> [Problem description]:
Take the lines below beginning at the line that has "HEIGHT = 0.13" and stopping after the line that has "mesh.materials.append(gray)", and print them exactly as they are, with no other lines.

> [Data]:
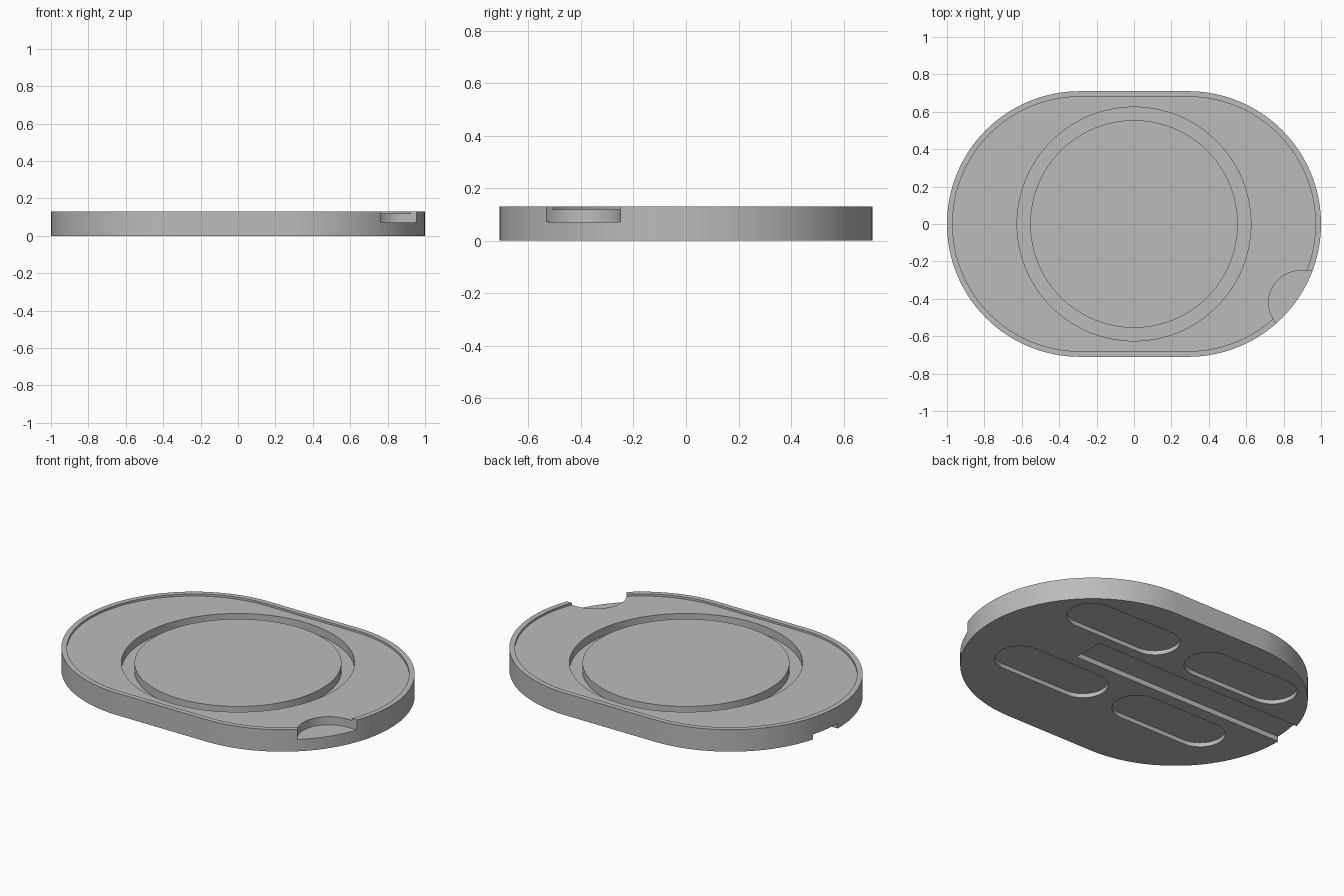
import bpy, bmesh
from math import pi, cos, sin

old = bpy.data.objects.get("Cube")
if old:
    bpy.data.objects.remove(old, do_unlink=True)

HEIGHT = 0.13       # full height at the rim
DECK = 0.118        # recessed top surface
GROOVE = 0.07       # floor of ring groove and thumb notch
END_R = 0.71        # radius of the rounded ends
HALF = 0.29         # half length of the straight sides

gray = bpy.data.materials.new("satin_gray")
gray.use_nodes = True
color = (0.5, 0.5, 0.5, 1)
gray.diffuse_color = color
gray.node_tree.nodes["Principled BSDF"].inputs["Base Color"].default_value = color


def slot(name, center, half, radius, z0, z1, steps=64):
    """Upright prism with a rounded-end outline; half = 0 gives a disc."""
    cx, cy = center
    points = []
    for side in (1, -1):
        for i in range(steps + 1):
            if half == 0 and i == steps:
                continue
            a = -pi / 2 + pi * i / steps
            points.append((cx + side * (half + radius * cos(a)),
                           cy + side * radius * sin(a)))
    return prism(name, points, z0, z1)


def prism(name, points, z0, z1):
    bm = bmesh.new()
    base = bm.faces.new([bm.verts.new((x, y, z0)) for x, y in points])
    top = bmesh.ops.extrude_face_region(bm, geom=[base])["geom"]
    bmesh.ops.translate(bm, vec=(0, 0, z1 - z0),
                        verts=[v for v in top if isinstance(v, bmesh.types.BMVert)])
    bmesh.ops.recalc_face_normals(bm, faces=bm.faces)
    mesh = bpy.data.meshes.new(name)
    bm.to_mesh(mesh)
    bm.free()
    mesh.materials.append(gray)
    ob = bpy.data.objects.new(name, mesh)
    bpy.context.collection.objects.link(ob)
    return ob


def select(ob):
    bpy.ops.object.select_all(action='DESELECT')
    ob.select_set(True)
    bpy.context.view_layer.objects.active = ob


def cut(body, cutter):
    cutter.hide_render = True
    mod = body.modifiers.new(cutter.name, 'BOOLEAN')
    mod.operation = 'DIFFERENCE'
    mod.solver = 'EXACT'
    mod.object = cutter
    select(body)
    bpy.ops.object.modifier_apply(modifier=mod.name)
    bpy.data.objects.remove(cutter, do_unlink=True)


# Tray body and its raised rim
tray = slot("tray_body", (0, 0), HALF, END_R, 0, HEIGHT)
cut(tray, slot("deck_recess", (0, 0), HALF, END_R - 0.03, DECK, 0.3))

# Round well, later filled by the disc to leave a ring groove
cut(tray, slot("round_well", (0, 0), 0, 0.625, GROOVE, 0.3))

# Thumb notch through the rim
cut(tray, slot("thumb_notch", (1.09, -0.42), 0.2, 0.17, GROOVE, 0.3, 32))

# Cable channel underneath, open at one end
cut(tray, prism("cable_channel",
                [(-1.2, 0.01), (0.41, 0.01), (0.41, 0.2), (-1.2, 0.2)], -0.1, 0.03))

# Four recesses for feet underneath
for x in (-0.41, 0.41):
    for y in (-0.2, 0.4):
        cut(tray, slot("foot_recess", (x, y), 0.22, 0.135, -0.1, 0.025, 32))

# Centre disc
disc = slot("centre_disc", (0, 0), 0, 0.555, GROOVE - 0.005, DECK)

for ob in (tray, disc):
    select(ob)
    bpy.ops.object.shade_smooth_by_angle(angle=pi / 6)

> [Task answer]:
HEIGHT = 0.13       # full height at the rim
DECK = 0.118        # recessed top surface
GROOVE = 0.07       # floor of ring groove and thumb notch
END_R = 0.71        # radius of the rounded ends
HALF = 0.29         # half length of the straight sides

gray = bpy.data.materials.new("satin_gray")
gray.use_nodes = True
color = (0.5, 0.5, 0.5, 1)
gray.diffuse_color = color
gray.node_tree.nodes["Principled BSDF"].inputs["Base Color"].default_value = color


def slot(name, center, half, radius, z0, z1, steps=64):
    """Upright prism with a rounded-end outline; half = 0 gives a disc."""
    cx, cy = center
    points = []
    for side in (1, -1):
        for i in range(steps + 1):
            if half == 0 and i == steps:
                continue
            a = -pi / 2 + pi * i / steps
            points.append((cx + side * (half + radius * cos(a)),
                           cy + side * radius * sin(a)))
    return prism(name, points, z0, z1)


def prism(name, points, z0, z1):
    bm = bmesh.new()
    base = bm.faces.new([bm.verts.new((x, y, z0)) for x, y in points])
    top = bmesh.ops.extrude_face_region(bm, geom=[base])["geom"]
    bmesh.ops.translate(bm, vec=(0, 0, z1 - z0),
                        verts=[v for v in top if isinstance(v, bmesh.types.BMVert)])
    bmesh.ops.recalc_face_normals(bm, faces=bm.faces)
    mesh = bpy.data.meshes.new(name)
    bm.to_mesh(mesh)
    bm.free()
    mesh.materials.append(gray)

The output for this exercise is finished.